Directions for this task
The lines to retype are the one with "behind as a lip" and all that follow it to the end of the entries below; copy them exactly and nothing else.

____________

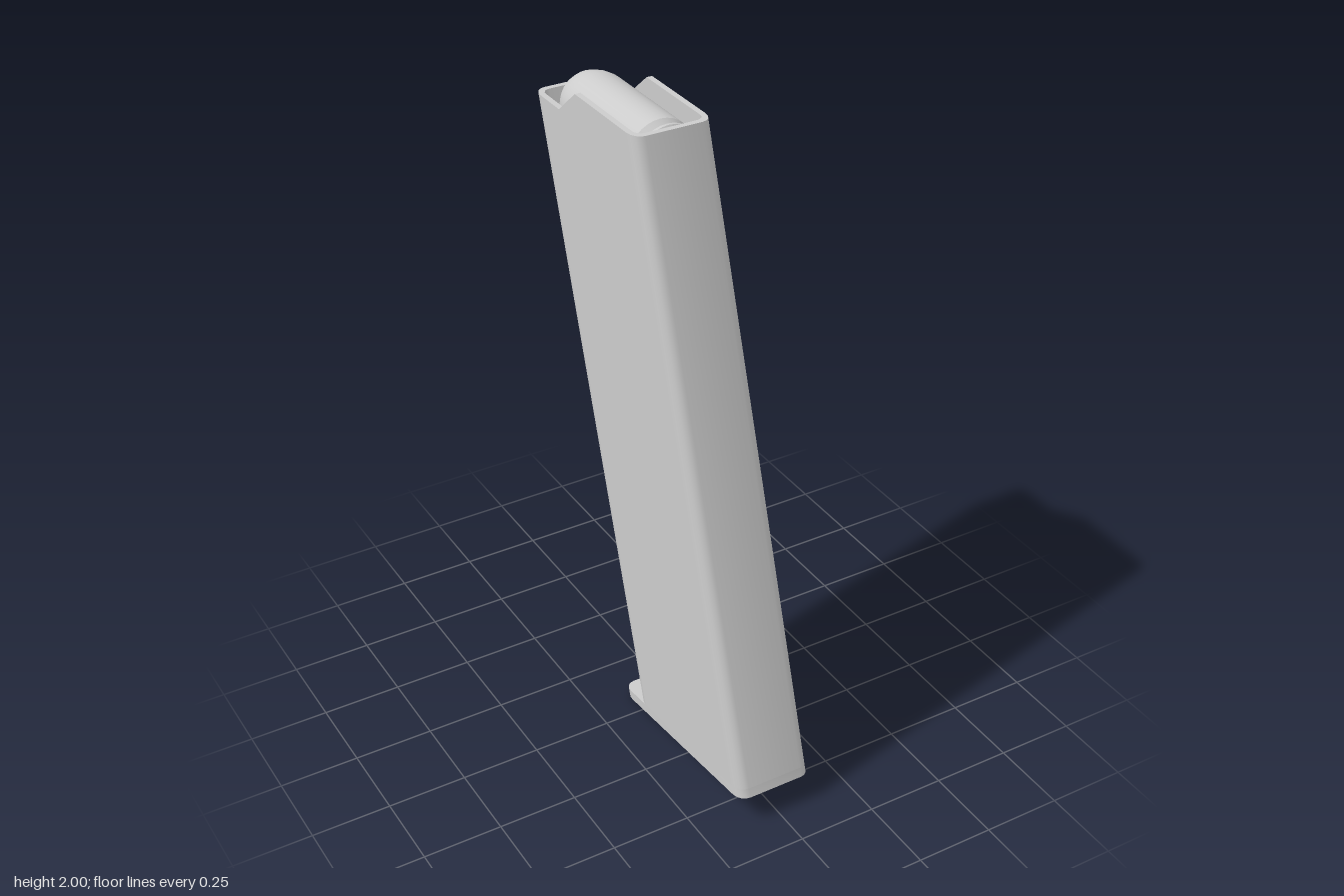
import * as THREE from 'three';
import { toCreasedNormals } from 'three/addons/utils/BufferGeometryUtils.js';

const LEAN = 0.314; // backward drift in z per unit of height
const HALF = 0.125, WALL = 0.018, CORNER = 0.045;
const BACK = -0.627; // rear face, measured along the lean at y = 2
const FLOOR = 0.03;
const TOP = 2, REAR_TOP = 1.915;

// s is the z a slanted line has at y = 2
const zAt = (s, y) => s + LEAN * (TOP - y);
// height of the sloping base (raised by h) along the slanted line s
const baseY = (s, h) => (0.125 * (s + LEAN * TOP + 0.1) + h) / (1 + 0.125 * LEAN);

export function createModel() {
  const model = new THREE.Group();
  const material = new THREE.MeshStandardMaterial({ color: 0xcccccc });

  function add(name, geometry, parent = model) {
    const mesh = new THREE.Mesh(toCreasedNormals(geometry, 0.6), material);
    mesh.name = name;
    parent.add(mesh);
    return mesh;
  }

  // Extrudes a plan outline of [x, s] points along the lean, from low(s) to high(s)
  function leanExtrude(points, low, high) {
    const shape = new THREE.Shape(points.map(([x, s]) => new THREE.Vector2(x, -s)));
    const geometry = new THREE.ExtrudeGeometry(shape, { depth: 1, bevelEnabled: false });
    const p = geometry.attributes.position;
    for (let i = 0; i < p.count; i++) {
      const s = -p.getY(i);
      const y = THREE.MathUtils.lerp(low(s), high(s), p.getZ(i));
      p.setXYZ(i, p.getX(i), y, zAt(s, y));
    }
    return geometry;
  }

  // Rounded end of the plan, running from +x to -x; dir = 1 for front, -1 for rear
  function endCurve(edge, dir, inset) {
    const rx = 0.035 - inset * 0.6, rs = CORNER - inset;
    const half = HALF - inset, points = [];
    for (let i = 0; i <= 4; i++) {
      const a = (i / 4) * Math.PI / 2;
      points.push([half - rx + rx * Math.cos(a), edge + dir * (rs * Math.sin(a) - CORNER)]);
    }
    return [...points, ...points.map(([x, s]) => [-x, s]).reverse()];
  }

  // Front and rear walls with their rounded corners
  for (const [name, edge, dir, top] of [['frontWall', 0, 1, TOP], ['rearWall', BACK, -1, REAR_TOP]]) {
    const outline = [...endCurve(edge, dir, 0), ...endCurve(edge, dir, WALL).reverse()];
    add(name, leanExtrude(outline, s => baseY(s, FLOOR), () => top));
  }

  // Side walls with the stepped top edge; the left one has viewing holes
  const toShape = ([z, y]) => new THREE.Vector2(-z, y);
  const sFront = -CORNER, sBack = BACK + CORNER;
  const yFront = baseY(sFront, FLOOR), yBack = baseY(sBack, FLOOR);
  const sideOutline = [
    [zAt(sFront, yFront), yFront], [zAt(sBack, yBack), yBack],
    [zAt(sBack, REAR_TOP), REAR_TOP], [-0.44, REAR_TOP],
    [-0.34, TOP], [zAt(sFront, TOP), TOP],
  ].map(toShape);

  const ROUNDS = 7, PITCH = 0.218, ROUND_Y = 1.895, RADIUS = 0.105;

  for (const [name, x, holed] of [['leftWall', HALF - WALL, true], ['rightWall', -HALF, false]]) {
    const shape = new THREE.Shape(sideOutline);
    for (let i = 1; holed && i < ROUNDS; i++) {
      const y = ROUND_Y - i * PITCH;
      const corners = [[-0.26, -0.032], [-0.34, -0.032], [-0.34, 0.032], [-0.26, 0.032]];
      shape.holes.push(new THREE.Path(corners.map(([s, dy]) => toShape([zAt(s, y + dy), y + dy]))));
    }
    const geometry = new THREE.ExtrudeGeometry(shape, { depth: WALL, bevelEnabled: false });
    add(name, geometry.rotateY(Math.PI / 2).translate(x, 0, 0));
  }

  // Floor plate, reaching out behind as a lip
  const lip = -0.1 - LEAN * TOP;
  const plate = [...endCurve(0, 1, 0), ...endCurve(lip, -1, 0).reverse()];
  add('floorPlate', leanExtrude(plate, s => baseY(s, 0), s => baseY(s, FLOOR)));

  // Stack of cartridges, noses to the rear
  const profile = [
    [0, 0], [0.095, 0], [RADIUS, 0.008], [RADIUS, 0.018], [0.09, 0.022], [0.09, 0.034],
    [RADIUS, 0.055], [RADIUS, 0.42], [0.1, 0.45], [0.088, 0.485], [0.068, 0.515],
    [0.04, 0.537], [0.018, 0.545], [0, 0.547],
  ].map(([r, l]) => new THREE.Vector2(r, l));
  const roundGeometry = new THREE.LatheGeometry(profile, 32).rotateX(-Math.PI / 2);
  const stack = new THREE.Group();
  stack.name = 'cartridgeStack';
  model.add(stack);
  for (let i = 0; i < ROUNDS; i++) {
    const y = ROUND_Y - i * PITCH;
    add('cartridge', roundGeometry, stack).position.set(0, y, -0.022 + LEAN * i * PITCH);
  }

  return model;
}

____________

Task answer
  // Floor plate, reaching out behind as a lip
  const lip = -0.1 - LEAN * TOP;
  const plate = [...endCurve(0, 1, 0), ...endCurve(lip, -1, 0).reverse()];
  add('floorPlate', leanExtrude(plate, s => baseY(s, 0), s => baseY(s, FLOOR)));

  // Stack of cartridges, noses to the rear
  const profile = [
    [0, 0], [0.095, 0], [RADIUS, 0.008], [RADIUS, 0.018], [0.09, 0.022], [0.09, 0.034],
    [RADIUS, 0.055], [RADIUS, 0.42], [0.1, 0.45], [0.088, 0.485], [0.068, 0.515],
    [0.04, 0.537], [0.018, 0.545], [0, 0.547],
  ].map(([r, l]) => new THREE.Vector2(r, l));
  const roundGeometry = new THREE.LatheGeometry(profile, 32).rotateX(-Math.PI / 2);
  const stack = new THREE.Group();
  stack.name = 'cartridgeStack';
  model.add(stack);
  for (let i = 0; i < ROUNDS; i++) {
    const y = ROUND_Y - i * PITCH;
    add('cartridge', roundGeometry, stack).position.set(0, y, -0.022 + LEAN * i * PITCH);
  }

  return model;
}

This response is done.